Rendered images with source text:
# # # #
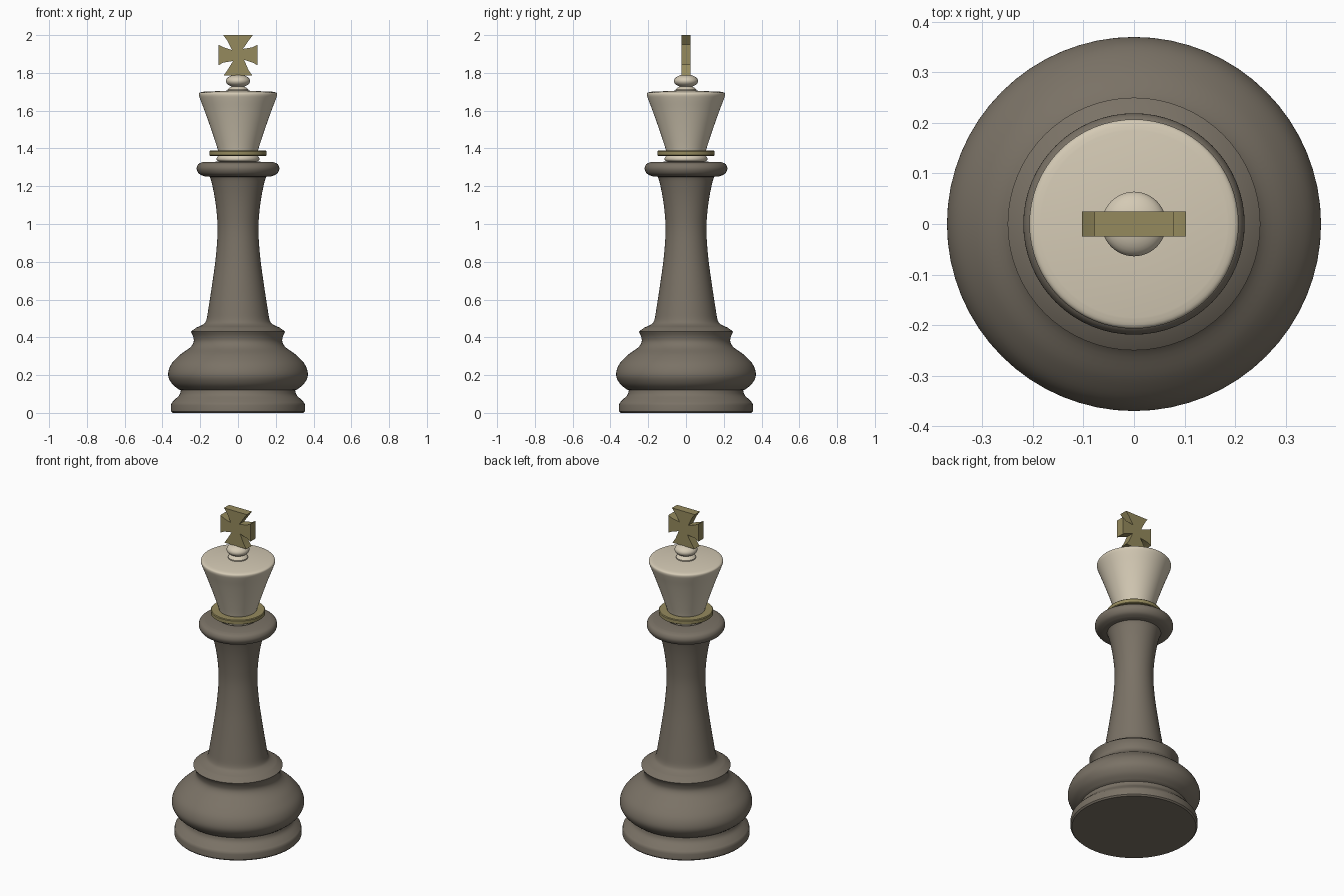
import bpy, bmesh, math

if "Cube" in bpy.data.objects:
    bpy.data.objects.remove(bpy.data.objects["Cube"])


def material(name, rgb):
    m = bpy.data.materials.new(name)
    m.diffuse_color = (*rgb, 1)
    m.use_nodes = True
    m.node_tree.nodes["Principled BSDF"].inputs["Base Color"].default_value = m.diffuse_color
    return m


DARK = material("dark taupe", (0.195, 0.168, 0.132))
CREAM = material("cream", (0.66, 0.59, 0.46))
GOLD = material("old gold", (0.30, 0.255, 0.11))


def finish(name, bm, mat, angle=35):
    bmesh.ops.recalc_face_normals(bm, faces=bm.faces)
    me = bpy.data.meshes.new(name)
    bm.to_mesh(me)
    bm.free()
    for p in me.polygons:
        p.use_smooth = True
    me.set_sharp_from_angle(angle=math.radians(angle))
    me.materials.append(mat)
    ob = bpy.data.objects.new(name, me)
    bpy.context.collection.objects.link(ob)
    return ob


def curve(pts, steps=5):
    """Smooth run through the (radius, height) points."""
    out = []
    for i in range(len(pts) - 1):
        a, b = pts[max(i - 1, 0)], pts[i]
        c, d = pts[i + 1], pts[min(i + 2, len(pts) - 1)]
        for s in range(steps):
            t = s / steps
            out.append(tuple(0.5 * (2 * q + (r - p) * t + (2 * p - 5 * q + 4 * r - w) * t * t
                                    + (3 * q - p - 3 * r + w) * t ** 3)
                             for p, q, r, w in zip(a, b, c, d)))
    return out + [pts[-1]]


def lathe(name, profile, mat, sides=64):
    bm = bmesh.new()
    rings = [[bm.verts.new((r * math.cos(2 * math.pi * k / sides),
                            r * math.sin(2 * math.pi * k / sides), z)) for k in range(sides)]
             for r, z in profile]
    for lo, hi in zip(rings, rings[1:]):
        for k in range(sides):
            n = (k + 1) % sides
            bm.faces.new((lo[k], lo[n], hi[n], hi[k]))
    bm.faces.new(rings[0])
    bm.faces.new(rings[-1])
    return finish(name, bm, mat)


# Foot, bulge, flange, stem and collar
foot = [(0.347, 0), (0.355, 0.008), (0.355, 0.04)] + curve(
    [(0.352, 0.052), (0.335, 0.07), (0.31, 0.095), (0.303, 0.12)], 3)
bulge = curve([(0.315, 0.125), (0.35, 0.155), (0.37, 0.2), (0.355, 0.255), (0.31, 0.305),
               (0.255, 0.345), (0.235, 0.375), (0.238, 0.405), (0.25, 0.43)])
stem = curve([(0.22, 0.452), (0.185, 0.468), (0.168, 0.49), (0.157, 0.55), (0.137, 0.68),
              (0.118, 0.82), (0.108, 0.96), (0.113, 1.06), (0.125, 1.15), (0.141, 1.225),
              (0.15, 1.25)], 4)
collar = curve([(0.175, 1.252), (0.205, 1.265), (0.219, 1.292), (0.21, 1.317), (0.185, 1.328)], 4)
lathe("body", foot + bulge + stem + collar + [(0.1, 1.33)], DARK)

# Pale ring under the gold band
lathe("neck_ring", [(0.09, 1.325)] + curve(
    [(0.1, 1.33), (0.112, 1.338), (0.112, 1.352), (0.104, 1.362)], 3), CREAM)
lathe("gold_band", [(0.148, 1.361), (0.152, 1.364), (0.152, 1.384), (0.148, 1.388)], GOLD)

# Flared head with nearly flat top
lathe("head", [(0.1, 1.38)] + curve(
    [(0.106, 1.39), (0.115, 1.42), (0.145, 1.51), (0.177, 1.6), (0.2, 1.66),
     (0.207, 1.683), (0.203, 1.695), (0.185, 1.7)], 4) + [(0.05, 1.706)], CREAM)

# Finial foot and flattened ball
lathe("finial", [(0.055, 1.703), (0.055, 1.712), (0.045, 1.722)] + [
    (0.064 * math.cos(a), 1.757 + 0.034 * math.sin(a))
    for a in [math.radians(-60 + 147 * i / 14) for i in range(15)]], CREAM, 48)

# Cross with four flaring arms
outline = []
arms = [(1, 0, 0.103, 0.054), (0, 1, 0.105, 0.078), (-1, 0, 0.103, 0.054), (0, -1, 0.108, 0.075)]
for dx, dz, length, half in arms:
    root = 0.026
    for along, side in ((root + 0.006, -root), (length * 0.75, -half * 0.75),
                        (length, -half), (length, half),
                        (length * 0.75, half * 0.75)):
        outline.append((dx * along - dz * side, 1.895 + dz * along + dx * side))
bm = bmesh.new()
face = bm.faces.new([bm.verts.new((x, -0.025, z)) for x, z in outline])
ext = bmesh.ops.extrude_face_region(bm, geom=[face])
for v in ext["geom"]:
    if isinstance(v, bmesh.types.BMVert):
        v.co.y = 0.025
finish("cross", bm, GOLD, 25)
# # # #
Task objective:
When a line of the records holds the word "bmesh", copy that line.

Task output:
import bpy, bmesh, math
    bmesh.ops.recalc_face_normals(bm, faces=bm.faces)
    bm = bmesh.new()
bm = bmesh.new()
ext = bmesh.ops.extrude_face_region(bm, geom=[face])
    if isinstance(v, bmesh.types.BMVert):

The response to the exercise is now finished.